I don’t know, but it takes work. And the work falls to the historian, as always—the cataloguer of the human record. I don’t do this for pleasure. I do this to preserve the world we live in. I wallow in the muck so that you don’t have to. I subject my ears to torture the world has not seen since Dick Cheney, all so you can lay your head to rest and sleep soundly at night. As Dua Lipa once said, “If you don’t like the way I talk / then why am I on your mind?” I don’t know, Dua. I don’t know.
I, too, have noticed the proliferation of The Voice (seems to spread faster than COVID), and I’m finding myself deeply uncomfortable with it. There’s a sort of sexist mid-2010s phenomenon of people being annoyed with vocal fry, but this feels like the accelerationist version of that—emphasized to the point of generating nausea. I think it’s a vicious cycle, actually.
In school, there were always kids in class who had trouble reading quickly. No shame to them—everyone learns at a different pace, and if you weren’t able to quickly read, process, and understand how to deliver blocks of text in the way they’re meant to be understood, with emphasis on important words and inflection to indicate tone, that is completely fine. But I think this cadence, this monotone, proliferated upwards into these people’s adult lives. Look at all the videos Nabeel has linked here. All of them are basically low-production Youtube or TikTok voiceovers. The content creators probably wrote down a script and were rushing to get it out with the timing they needed. It’s an entire group of people who read out loud in this way, this completely dispassionate and flat voice. And if you’re consuming videos like this 14 hours a day, who can blame you for adopting some of these mannerisms in your own everyday speech?

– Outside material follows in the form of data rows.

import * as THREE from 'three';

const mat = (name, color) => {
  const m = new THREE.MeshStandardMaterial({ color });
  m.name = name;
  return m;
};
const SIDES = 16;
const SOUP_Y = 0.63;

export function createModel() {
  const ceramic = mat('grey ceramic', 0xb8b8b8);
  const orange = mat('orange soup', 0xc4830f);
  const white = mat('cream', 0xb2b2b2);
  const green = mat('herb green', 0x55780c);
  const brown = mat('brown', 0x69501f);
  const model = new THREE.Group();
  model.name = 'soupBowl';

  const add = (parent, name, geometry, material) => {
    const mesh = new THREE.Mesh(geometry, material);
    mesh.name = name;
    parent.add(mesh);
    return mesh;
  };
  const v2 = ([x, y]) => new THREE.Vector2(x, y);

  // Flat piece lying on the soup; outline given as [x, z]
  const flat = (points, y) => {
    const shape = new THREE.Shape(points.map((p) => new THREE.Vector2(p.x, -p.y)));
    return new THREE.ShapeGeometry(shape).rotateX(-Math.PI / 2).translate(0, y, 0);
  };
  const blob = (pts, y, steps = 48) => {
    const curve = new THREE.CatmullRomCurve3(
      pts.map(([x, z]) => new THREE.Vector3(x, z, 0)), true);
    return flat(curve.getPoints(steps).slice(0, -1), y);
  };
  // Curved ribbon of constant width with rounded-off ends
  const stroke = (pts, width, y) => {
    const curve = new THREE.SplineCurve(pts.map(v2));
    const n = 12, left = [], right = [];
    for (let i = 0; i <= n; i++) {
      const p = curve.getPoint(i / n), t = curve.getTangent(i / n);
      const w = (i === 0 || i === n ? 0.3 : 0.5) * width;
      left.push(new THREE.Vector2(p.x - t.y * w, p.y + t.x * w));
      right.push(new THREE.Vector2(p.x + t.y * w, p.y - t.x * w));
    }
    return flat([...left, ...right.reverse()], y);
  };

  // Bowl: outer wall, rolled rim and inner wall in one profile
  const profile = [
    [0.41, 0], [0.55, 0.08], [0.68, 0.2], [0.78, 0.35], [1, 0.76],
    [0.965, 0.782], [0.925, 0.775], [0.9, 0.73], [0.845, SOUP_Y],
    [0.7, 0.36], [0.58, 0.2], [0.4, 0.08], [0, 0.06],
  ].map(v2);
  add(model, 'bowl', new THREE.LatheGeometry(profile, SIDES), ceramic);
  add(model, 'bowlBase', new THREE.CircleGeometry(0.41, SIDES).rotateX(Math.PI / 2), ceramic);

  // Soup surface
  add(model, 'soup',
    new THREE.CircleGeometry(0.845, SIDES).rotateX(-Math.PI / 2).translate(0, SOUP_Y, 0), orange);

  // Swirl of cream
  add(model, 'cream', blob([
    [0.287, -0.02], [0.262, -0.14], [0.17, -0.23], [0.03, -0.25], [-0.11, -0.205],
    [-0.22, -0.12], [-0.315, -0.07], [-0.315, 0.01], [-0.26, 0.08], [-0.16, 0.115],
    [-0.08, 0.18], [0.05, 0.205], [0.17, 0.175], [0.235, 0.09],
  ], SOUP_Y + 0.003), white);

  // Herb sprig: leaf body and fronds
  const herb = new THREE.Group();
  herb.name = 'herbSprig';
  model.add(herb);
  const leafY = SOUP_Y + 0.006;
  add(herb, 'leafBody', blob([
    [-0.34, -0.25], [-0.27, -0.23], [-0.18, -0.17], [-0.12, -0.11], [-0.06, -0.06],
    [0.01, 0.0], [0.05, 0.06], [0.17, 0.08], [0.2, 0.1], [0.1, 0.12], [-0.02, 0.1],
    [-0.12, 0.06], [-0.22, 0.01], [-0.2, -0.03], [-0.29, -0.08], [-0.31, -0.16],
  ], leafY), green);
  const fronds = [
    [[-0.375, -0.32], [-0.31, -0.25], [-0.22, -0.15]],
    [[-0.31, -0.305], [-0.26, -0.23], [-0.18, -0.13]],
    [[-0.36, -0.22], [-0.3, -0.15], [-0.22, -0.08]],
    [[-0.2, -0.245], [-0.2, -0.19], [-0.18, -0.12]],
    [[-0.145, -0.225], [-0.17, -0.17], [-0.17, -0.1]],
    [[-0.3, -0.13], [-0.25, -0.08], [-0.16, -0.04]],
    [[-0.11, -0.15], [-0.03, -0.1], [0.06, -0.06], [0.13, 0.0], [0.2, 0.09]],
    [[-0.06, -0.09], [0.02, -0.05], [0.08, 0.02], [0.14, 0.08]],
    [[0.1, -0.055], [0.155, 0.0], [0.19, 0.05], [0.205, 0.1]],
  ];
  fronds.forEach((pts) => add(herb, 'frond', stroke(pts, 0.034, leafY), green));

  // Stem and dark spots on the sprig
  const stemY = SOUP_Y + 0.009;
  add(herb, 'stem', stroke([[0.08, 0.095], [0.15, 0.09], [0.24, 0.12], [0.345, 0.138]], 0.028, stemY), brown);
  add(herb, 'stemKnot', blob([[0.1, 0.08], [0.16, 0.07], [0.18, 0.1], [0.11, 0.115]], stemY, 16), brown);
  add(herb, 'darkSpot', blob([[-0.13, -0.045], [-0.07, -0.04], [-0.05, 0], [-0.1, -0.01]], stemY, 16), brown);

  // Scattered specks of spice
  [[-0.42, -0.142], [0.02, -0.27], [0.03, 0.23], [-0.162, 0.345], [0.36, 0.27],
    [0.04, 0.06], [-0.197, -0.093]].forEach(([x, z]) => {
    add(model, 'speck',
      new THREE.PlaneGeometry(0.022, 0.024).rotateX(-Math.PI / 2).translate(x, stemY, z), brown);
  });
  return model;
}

There’s something a little scary about this becoming the dominant mode of speech for a certain class of internet-addicted teens—it seems to evoke some sort of dystopian nightmare where people all speak in robotic monotones. But that’s better than a world filled with theater kids on TikTok so… y’know. Whatever.